> Aim of the exercise
Hand back the entries exactly as written, minus every picture.

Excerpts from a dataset
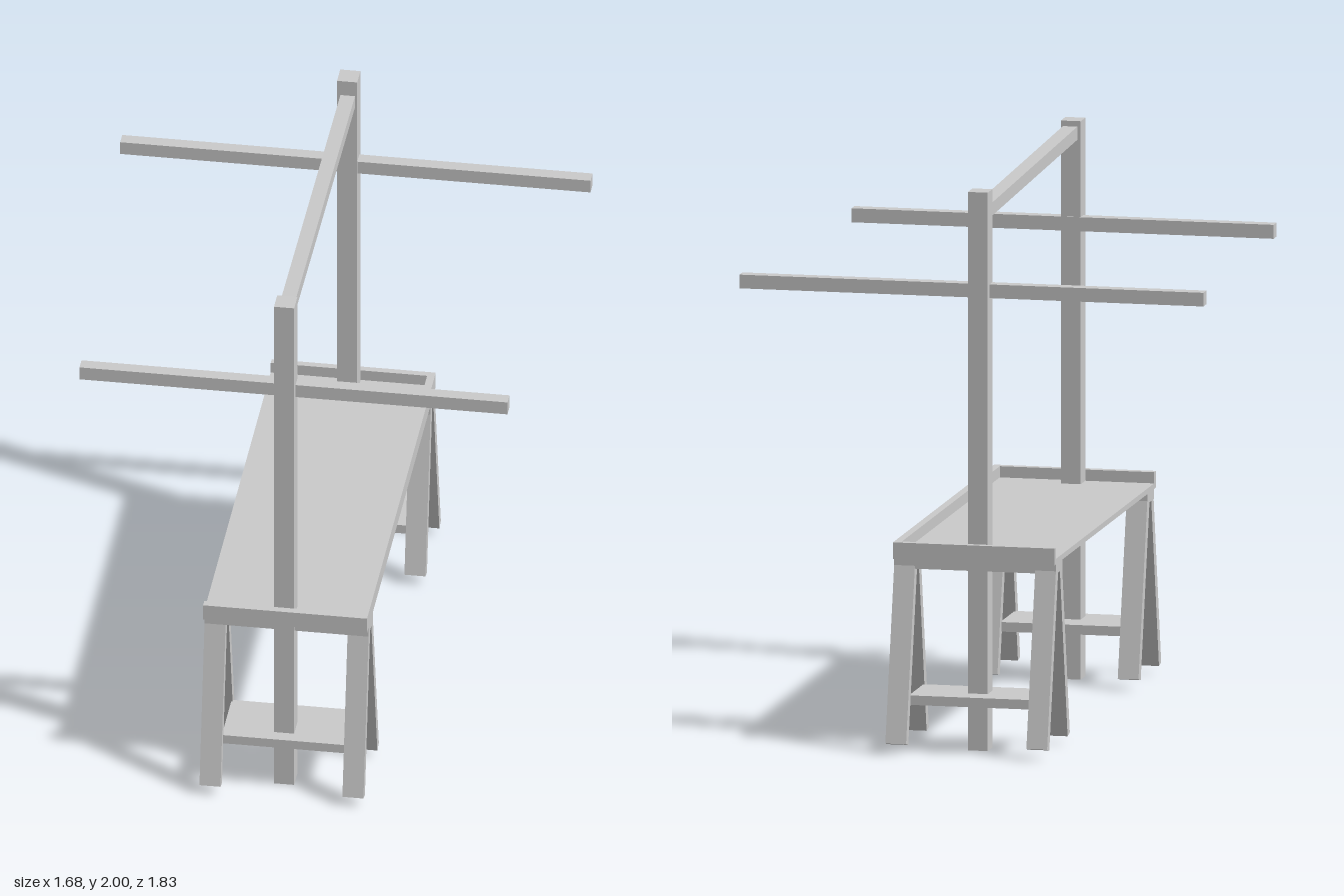
import * as THREE from 'three';

const material = new THREE.MeshStandardMaterial({ color: 0xcccccc, flatShading: true });

// Box given by its min/max extents on each axis
function box(name, [x0, x1], [y0, y1], [z0, z1]) {
  const mesh = new THREE.Mesh(new THREE.BoxGeometry(x1 - x0, y1 - y0, z1 - z0), material);
  mesh.name = name;
  mesh.position.set((x0 + x1) / 2, (y0 + y1) / 2, (z0 + z1) / 2);
  return mesh;
}

// Straight beam in the y-z plane, from one centre point to another
function beam(name, x, width, depth, [yA, zA], [yB, zB]) {
  const dy = yB - yA, dz = zB - zA;
  const mesh = new THREE.Mesh(new THREE.BoxGeometry(width, Math.hypot(dy, dz), depth), material);
  mesh.name = name;
  mesh.position.set(x, (yA + yB) / 2, (zA + zB) / 2);
  mesh.rotation.x = Math.atan2(dz, dy);
  return mesh;
}

// Trestle with four splayed legs, a top beam and a low shelf board
function trestle(name, shelfY) {
  const group = new THREE.Group();
  group.name = name;
  group.add(box('trestleTop', [-0.315, 0.27], [0.645, 0.68], [-0.052, 0.055]));
  for (const x of [-0.2775, 0.2325]) {
    group.add(beam('outerLeg', x, 0.075, 0.037, [0.036, 0.153], [0.66, 0.028]));
    group.add(beam('innerLeg', x, 0.075, 0.037, [0.036, -0.175], [0.66, -0.032]));
  }
  group.add(box('shelfBoard', [-0.245, 0.2], [shelfY, shelfY + 0.034], [-0.126, 0.106]));
  return group;
}

export function createModel() {
  const model = new THREE.Group();
  model.name = 'trestleTableWithFrame';

  // Trestles
  const front = trestle('frontTrestle', 0.181);
  front.position.z = 0.746;
  const back = trestle('backTrestle', 0.17);
  back.position.z = -0.716;
  model.add(front, back);

  // Table top with a raised rim on three sides
  model.add(
    box('tableTop', [-0.315, 0.245], [0.68, 0.7], [-0.765, 0.805]),
    box('frontRim', [-0.315, 0.27], [0.68, 0.74], [0.803, 0.832]),
    box('backRim', [-0.315, 0.27], [0.68, 0.74], [-0.788, -0.763]),
    box('sideRim', [0.243, 0.27], [0.68, 0.74], [-0.763, 0.803])
  );

  // Tall posts
  model.add(
    box('frontPost', [-0.066, 0.006], [0, 2], [0.73, 0.805]),
    box('backPost', [-0.066, 0.006], [0, 2], [-0.757, -0.682])
  );

  // Cross arms and the sloping rail joining the posts
  model.add(
    box('frontCrossArm', [-0.765, 0.762], [1.607, 1.657], [0.725, 0.772]),
    box('backCrossArm', [-0.84, 0.838], [1.618, 1.667], [-0.731, -0.683]),
    beam('topRail', -0.028, 0.052, 0.047, [1.957, 0.735], [1.918, -0.687])
  );

  return model;
}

> The completed task
import * as THREE from 'three';

const material = new THREE.MeshStandardMaterial({ color: 0xcccccc, flatShading: true });

// Box given by its min/max extents on each axis
function box(name, [x0, x1], [y0, y1], [z0, z1]) {
  const mesh = new THREE.Mesh(new THREE.BoxGeometry(x1 - x0, y1 - y0, z1 - z0), material);
  mesh.name = name;
  mesh.position.set((x0 + x1) / 2, (y0 + y1) / 2, (z0 + z1) / 2);
  return mesh;
}

// Straight beam in the y-z plane, from one centre point to another
function beam(name, x, width, depth, [yA, zA], [yB, zB]) {
  const dy = yB - yA, dz = zB - zA;
  const mesh = new THREE.Mesh(new THREE.BoxGeometry(width, Math.hypot(dy, dz), depth), material);
  mesh.name = name;
  mesh.position.set(x, (yA + yB) / 2, (zA + zB) / 2);
  mesh.rotation.x = Math.atan2(dz, dy);
  return mesh;
}

// Trestle with four splayed legs, a top beam and a low shelf board
function trestle(name, shelfY) {
  const group = new THREE.Group();
  group.name = name;
  group.add(box('trestleTop', [-0.315, 0.27], [0.645, 0.68], [-0.052, 0.055]));
  for (const x of [-0.2775, 0.2325]) {
    group.add(beam('outerLeg', x, 0.075, 0.037, [0.036, 0.153], [0.66, 0.028]));
    group.add(beam('innerLeg', x, 0.075, 0.037, [0.036, -0.175], [0.66, -0.032]));
  }
  group.add(box('shelfBoard', [-0.245, 0.2], [shelfY, shelfY + 0.034], [-0.126, 0.106]));
  return group;
}

export function createModel() {
  const model = new THREE.Group();
  model.name = 'trestleTableWithFrame';

  // Trestles
  const front = trestle('frontTrestle', 0.181);
  front.position.z = 0.746;
  const back = trestle('backTrestle', 0.17);
  back.position.z = -0.716;
  model.add(front, back);

  // Table top with a raised rim on three sides
  model.add(
    box('tableTop', [-0.315, 0.245], [0.68, 0.7], [-0.765, 0.805]),
    box('frontRim', [-0.315, 0.27], [0.68, 0.74], [0.803, 0.832]),
    box('backRim', [-0.315, 0.27], [0.68, 0.74], [-0.788, -0.763]),
    box('sideRim', [0.243, 0.27], [0.68, 0.74], [-0.763, 0.803])
  );

  // Tall posts
  model.add(
    box('frontPost', [-0.066, 0.006], [0, 2], [0.73, 0.805]),
    box('backPost', [-0.066, 0.006], [0, 2], [-0.757, -0.682])
  );

  // Cross arms and the sloping rail joining the posts
  model.add(
    box('frontCrossArm', [-0.765, 0.762], [1.607, 1.657], [0.725, 0.772]),
    box('backCrossArm', [-0.84, 0.838], [1.618, 1.667], [-0.731, -0.683]),
    beam('topRail', -0.028, 0.052, 0.047, [1.957, 0.735], [1.918, -0.687])
  );

  return model;
}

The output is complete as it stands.